Spoilt for choice: Mullumbimby Music Festival, N.S.W., Australia.
Always on the hunt for The Next Best Thing …. that’s Red zone.
Restless, craving: red zone.
It’s one of those mornings. The not so good ones. I stumble into the kitchen in a fog of zombiness: I haven't slept well (blame it on good ol’ menopause).
Consequently the usual junk in my head is a little louder than it needs to be.
Okay, a lot louder.
As we update to the latest iPhone (well, some of us) it's sobering to note that our own inbuilt hardware, namely the nervous system, is some millions of years old.
And badly in need of an upgrade.
The brain craves novelty
When we’re not getting it
during mundane repetitive everyday tasks
(cleaning up, driving, getting dressed, making school lunches)
We tune out
Mind goes on screen saver ... into a world of its own.
And this is where the trouble begins.
Holy Dooley: i get a write-up in the current Australian Yoga Journal
issue on Mindfulness!
And contribute six mindfulness tips.
Here they are:
Savouring is the magical ingredient for sustaining a joyful mind.
Much of the time we don’t pay much attention to life’s ordinary little joys. They slip by unnoticed. Savouring brings a mindful awareness to our daily experience, meeting it in a new way and inviting it to deeply affect us.
Body, breath and senses, the reliable three anchors of Mindfulness, provide a safe haven when we’re blown about by the wind of mindlessness.
Zen Student: “Master, when troubles come, how should we greet them?”
Zen Master: “Welcome”.

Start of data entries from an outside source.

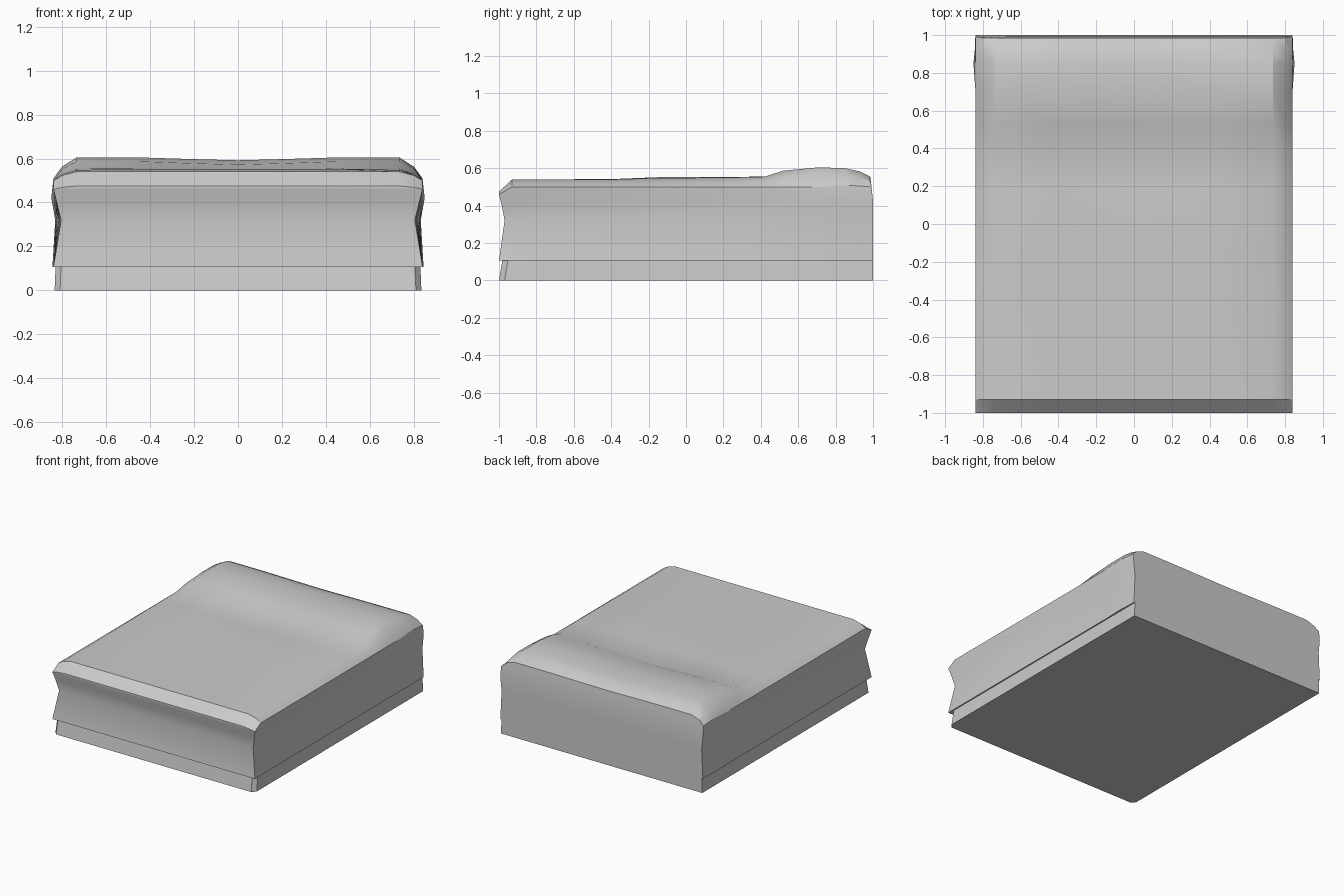
import bpy, bmesh
from math import radians

if "Cube" in bpy.data.objects:
    bpy.data.objects.remove(bpy.data.objects["Cube"])


def finish(bm, name):
    bmesh.ops.recalc_face_normals(bm, faces=bm.faces)
    mesh = bpy.data.meshes.new(name)
    bm.to_mesh(mesh)
    bm.free()
    ob = bpy.data.objects.new(name, mesh)
    bpy.context.collection.objects.link(ob)
    bpy.ops.object.select_all(action='DESELECT')
    ob.select_set(True)
    bpy.context.view_layer.objects.active = ob
    bpy.ops.object.shade_smooth_by_angle(angle=radians(25))
    return ob


# Plinth under the bedding, with slightly clipped front corners
def outline(front, w):
    right = [(w - .025, front), (w, front + .03), (w, 1)]
    return right + [(-x, y) for x, y in reversed(right)]


bm = bmesh.new()
low = [bm.verts.new((x, y, 0)) for x, y in outline(-1, .835)]
high = [bm.verts.new((x, y, .12)) for x, y in outline(-.98, .83)]
bm.faces.new(low)
bm.faces.new(high)
for i in range(6):
    j = (i + 1) % 6
    bm.faces.new((low[i], low[j], high[j], high[i]))
finish(bm, "bed_base")

# Bedding sections from foot to head:
# y, waist x, hip x, hip z, edge z, shoulder x, top z at side, at middle, at centre
SECTIONS = [
    (-1.0, .805, .825, .40, .46, .80, .475, .475, .475),
    (-.93, .812, .828, .41, .50, .80, .54, .54, .54),
    (-.40, .815, .830, .42, .50, .80, .54, .542, .542),
    (-.15, .818, .832, .42, .50, .80, .548, .552, .552),
    (.20, .822, .832, .42, .50, .80, .55, .554, .550),
    (.42, .826, .835, .42, .50, .80, .555, .552, .538),
    (.52, .828, .838, .42, .50, .80, .587, .587, .572),
    (.71, .828, .840, .42, .50, .80, .605, .605, .592),
    (.85, .832, .850, .42, .51, .80, .600, .600, .590),
    (.93, .830, .842, .42, .505, .80, .583, .583, .576),
    (1.0, .830, .840, .42, .50, .80, .555, .555, .550),
]


def half_profile(s):
    y, wx, hx, hz, ez, sx, ts, tm, tc = s
    pts = [(.845 if y == .85 else .84, .107), (wx, .32), (hx, hz), (.84, ez),
           (sx, ez + .6 * (ts - ez)), (.735, ts), (.45, tm),
           (.2, tm * .4 + tc * .6), (0, tc)]
    out = []
    for i, (x, z) in enumerate(pts):
        dy = 0
        if y == -1:
            dy = (0, .03, .015)[i] if i < 3 else 0
        elif y == 1 and i > 2:
            dy = -.008 if i == 3 else -.015
        out.append((x, y + dy, z))
    return out


bm = bmesh.new()
rows = []
for s in SECTIONS:
    half = half_profile(s)
    full = half + [(-x, y, z) for x, y, z in reversed(half[:-1])]
    rows.append([bm.verts.new(p) for p in full])
n = len(rows[0])
for a, b in zip(rows, rows[1:]):
    for i in range(n - 1):
        bm.faces.new((a[i], a[i + 1], b[i + 1], b[i]))

# Foot and head ends: bands across the width plus a cap for the rounded top
for r in (rows[0], rows[-1]):
    for i in range(3):
        bm.faces.new((r[i], r[i + 1], r[n - 2 - i], r[n - 1 - i]))
    bm.faces.new(r[3:n - 3])

# Underside of the bedding
bm.faces.new([r[0] for r in rows] + [r[-1] for r in reversed(rows)])
finish(bm, "mattress_and_pillow")
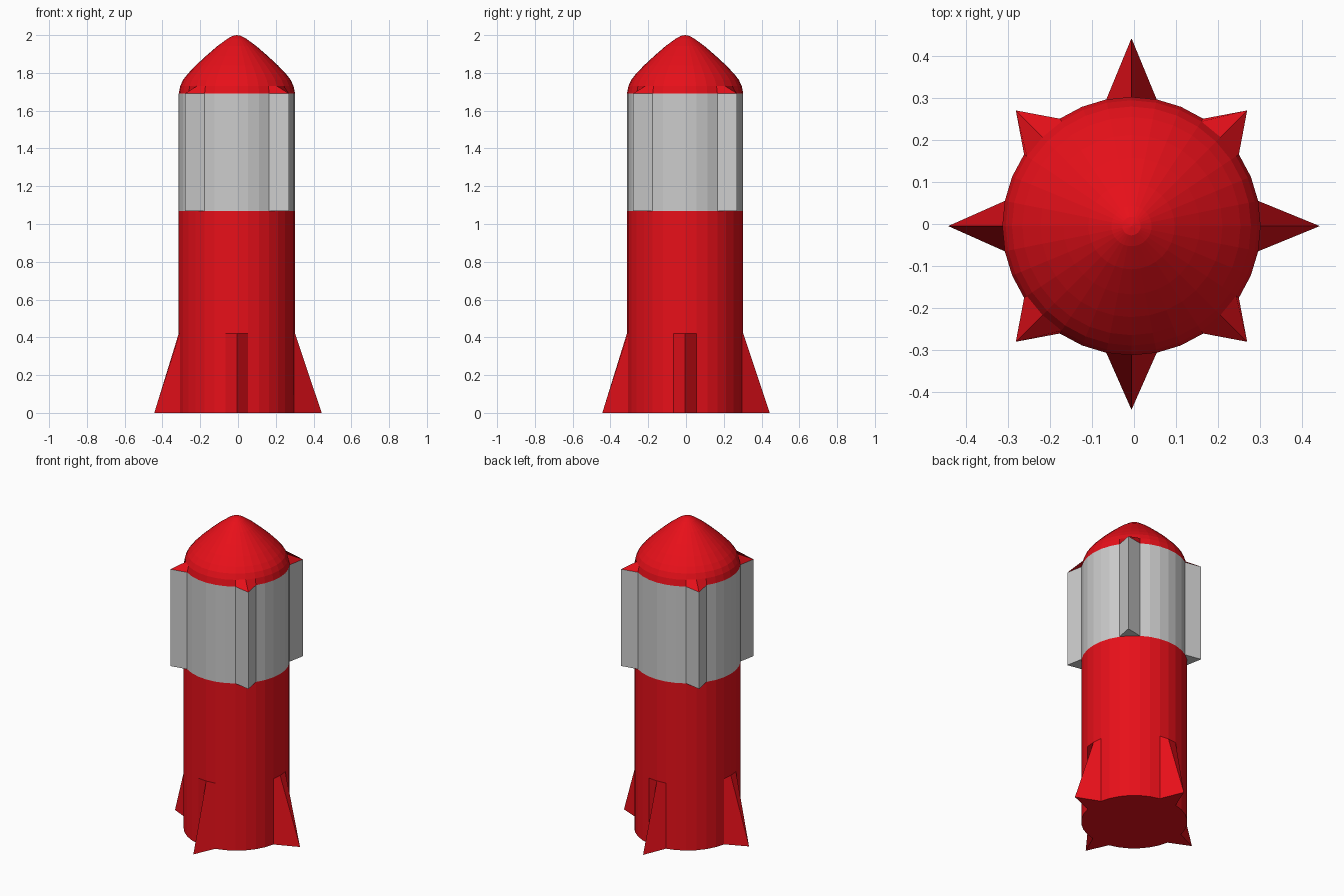
import bpy, bmesh
from math import cos, sin, pi

if "Cube" in bpy.data.objects:
    bpy.data.objects.remove(bpy.data.objects["Cube"])

SIDES = 32
R = 0.308
CX, CY = -0.006, -0.005      # hull axis sits slightly off the bounding-box centre


def fin_tips(i):
    """Lower fins: every 90 degrees, tips reach the overall bounds."""
    if i % 8 == 0:
        a = 2 * pi * i / SIDES
        return 0.443 - CX * cos(a) - CY * sin(a)


def rib_tips(i):
    """Upper ribs: every 90 degrees, turned by 45 degrees."""
    return 0.390 if i % 8 == 4 else None


def ring(bm, z, radius, pull=None):
    verts = []
    for i in range(SIDES):
        a = 2 * pi * i / SIDES
        r = (pull(i) if pull else None) or radius
        verts.append(bm.verts.new((CX + r * cos(a), CY + r * sin(a), z)))
    return verts


def hull(name, sections, mat=None, cap=False, tip=None):
    """Skin a stack of rings; chosen vertices are pulled out into fins."""
    bm = bmesh.new()
    rings = [ring(bm, *s) for s in sections]
    for lo, hi in zip(rings, rings[1:]):
        for i in range(SIDES):
            j = (i + 1) % SIDES
            bm.faces.new((lo[i], lo[j], hi[j], hi[i]))
    if cap:
        bm.faces.new(rings[0][::-1])
    if tip:
        top = bm.verts.new((CX, CY, tip))
        for i in range(SIDES):
            bm.faces.new((rings[-1][i], rings[-1][(i + 1) % SIDES], top))
    bmesh.ops.remove_doubles(bm, verts=bm.verts, dist=1e-5)
    bmesh.ops.recalc_face_normals(bm, faces=bm.faces) if cap else None
    me = bpy.data.meshes.new(name)
    bm.to_mesh(me)
    bm.free()
    if mat:
        me.materials.append(mat)
    ob = bpy.data.objects.new(name, me)
    bpy.context.collection.objects.link(ob)
    return ob


red = bpy.data.materials.new("red_paint")
red.diffuse_color = (0.8, 0.005, 0.01, 1)
red.use_nodes = True
red.node_tree.nodes["Principled BSDF"].inputs["Base Color"].default_value = red.diffuse_color

# Lower body with four tapering fins
hull("lower_body", [(0, R, fin_tips), (0.42, R), (1.07, R)], red, cap=True)

# Grey band with four straight ribs, closed underneath
hull("grey_band", [(1.07, R), (1.07, R, rib_tips), (1.69, R, rib_tips)])

# Nose cone, its lowest ring covering the rib tops
nose = [(1.69, R, rib_tips), (1.73, 0.300), (1.763, 0.285), (1.795, 0.260),
        (1.84, 0.217), (1.89, 0.163), (1.942, 0.103), (1.982, 0.048), (1.996, 0.022)]
hull("nose_cone", nose, red, tip=2.0)
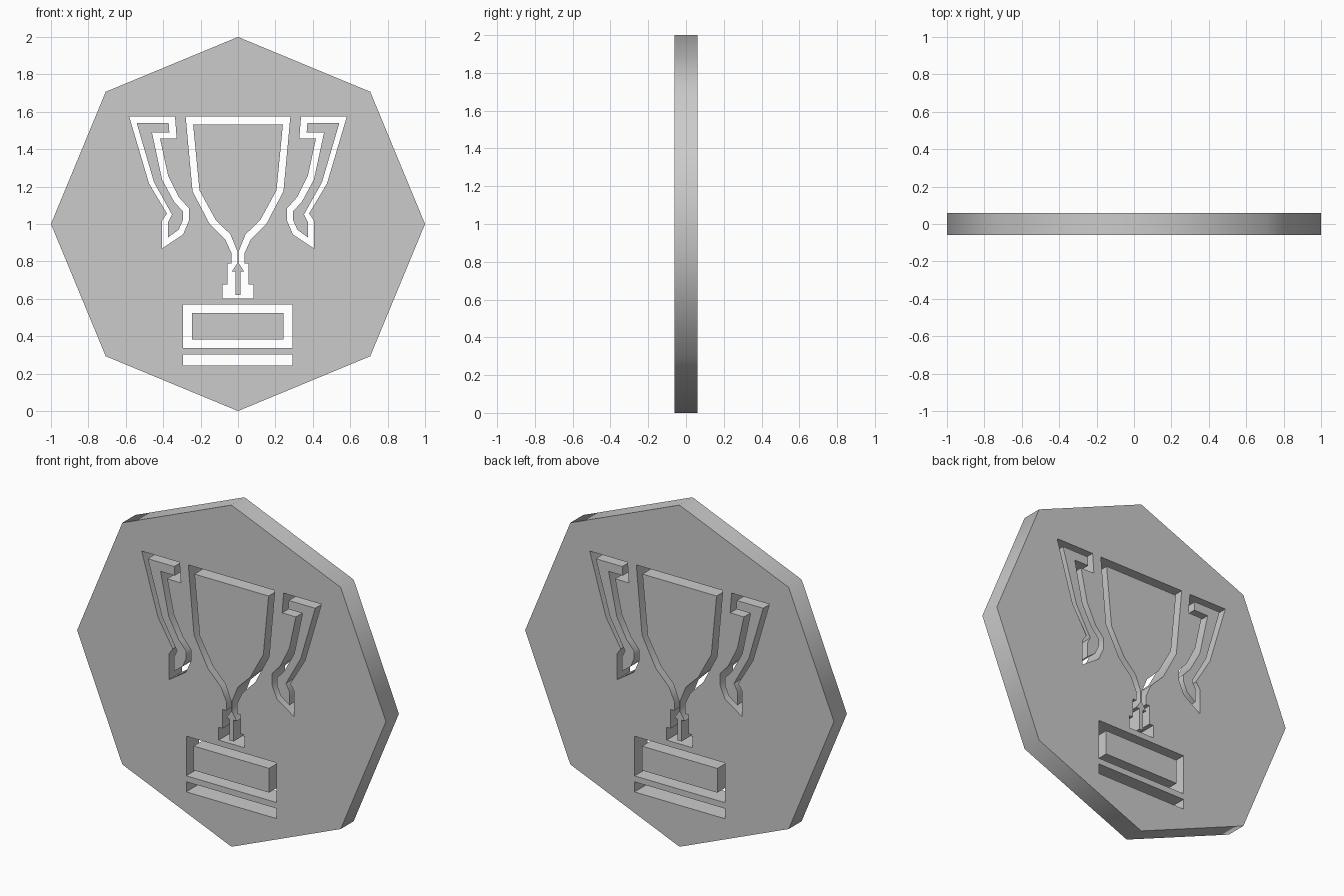
import bpy, bmesh, math

if "Cube" in bpy.data.objects:
    bpy.data.objects.remove(bpy.data.objects["Cube"])

HALF_DEPTH = 0.06


def mirror(pts):
    return [(-x, z) for x, z in pts]


def symmetric(half):
    return half + [(-x, z) for x, z in reversed(half) if abs(x) > 1e-6]


def rect(x0, x1, z0, z1):
    return [(x0, z0), (x1, z0), (x1, z1), (x0, z1)]


def slab(name, outlines):
    """Extrude nested closed outlines (outer plus holes) in the XZ plane."""
    curve = bpy.data.curves.new(name, 'CURVE')
    curve.dimensions = '2D'
    curve.fill_mode = 'BOTH'
    curve.extrude = HALF_DEPTH
    for pts in outlines:
        s = curve.splines.new('POLY')
        s.points.add(len(pts) - 1)
        for p, (x, z) in zip(s.points, pts):
            p.co = (x, z, 0, 1)
        s.use_cyclic_u = True
    obj = bpy.data.objects.new(name, curve)
    bpy.context.collection.objects.link(obj)
    obj.rotation_euler.x = math.pi / 2
    bpy.ops.object.select_all(action='DESELECT')
    obj.select_set(True)
    bpy.context.view_layer.objects.active = obj
    bpy.ops.object.convert(target='MESH')
    obj = bpy.context.object
    bpy.ops.object.transform_apply(location=False, rotation=True, scale=False)
    # weld caps to the walls
    bm = bmesh.new()
    bm.from_mesh(obj.data)
    bmesh.ops.remove_doubles(bm, verts=bm.verts, dist=1e-4)
    bmesh.ops.recalc_face_normals(bm, faces=bm.faces)
    bm.to_mesh(obj.data)
    bm.free()
    bpy.ops.object.shade_smooth_by_angle(angle=math.radians(50))
    obj.name = name
    return obj


# octagonal disc outline, point upward
octagon = [(math.sin(i * math.pi / 4), 1 + math.cos(i * math.pi / 4)) for i in range(8)]

# cup bowl, stem and foot: slot outline and the island left inside it
cup_slot = symmetric([
    (0.28, 1.575), (0.243, 1.175), (0.153, 1.003), (0.068, 0.917), (0.034, 0.842),
    (0.034, 0.788), (0.057, 0.788), (0.057, 0.677), (0.083, 0.677), (0.083, 0.602)])
cup_island = symmetric([
    (0.24, 1.532), (0.206, 1.18), (0.12, 1.023), (0.04, 0.944), (0.004, 0.855),
    (0.004, 0.79), (0.034, 0.745), (0.013, 0.745), (0.013, 0.62)])

# left handle: slot outline and island
handle_slot = [
    (-0.582, 1.575), (-0.476, 1.217), (-0.38, 1.056), (-0.406, 1.018), (-0.406, 0.869),
    (-0.294, 0.944), (-0.262, 1.018), (-0.262, 1.083), (-0.315, 1.142), (-0.374, 1.26),
    (-0.417, 1.457), (-0.328, 1.457), (-0.337, 1.575)]
handle_island = [
    (-0.542, 1.541), (-0.449, 1.223), (-0.353, 1.051), (-0.374, 1.01), (-0.374, 0.928),
    (-0.317, 0.97), (-0.294, 1.023), (-0.294, 1.067), (-0.342, 1.12), (-0.406, 1.238),
    (-0.46, 1.489), (-0.367, 1.489), (-0.371, 1.541)]

# base plaque frame and bottom bar
plaque_slot = rect(-0.293, 0.291, 0.337, 0.569)
plaque_island = rect(-0.245, 0.243, 0.382, 0.524)
bar_slot = rect(-0.293, 0.291, 0.243, 0.302)

slab("disc", [octagon, cup_slot, handle_slot, mirror(handle_slot), plaque_slot, bar_slot])
slab("cup_inset", [cup_island])
slab("left_handle_inset", [handle_island])
slab("right_handle_inset", [mirror(handle_island)])
slab("plaque_inset", [plaque_island])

What? Put out the welcome mat for unwanted feelings and emotions? What a crazy idea! But seeing that it originates from Zen, a famous wisdom tradition, it might be worth a squiz.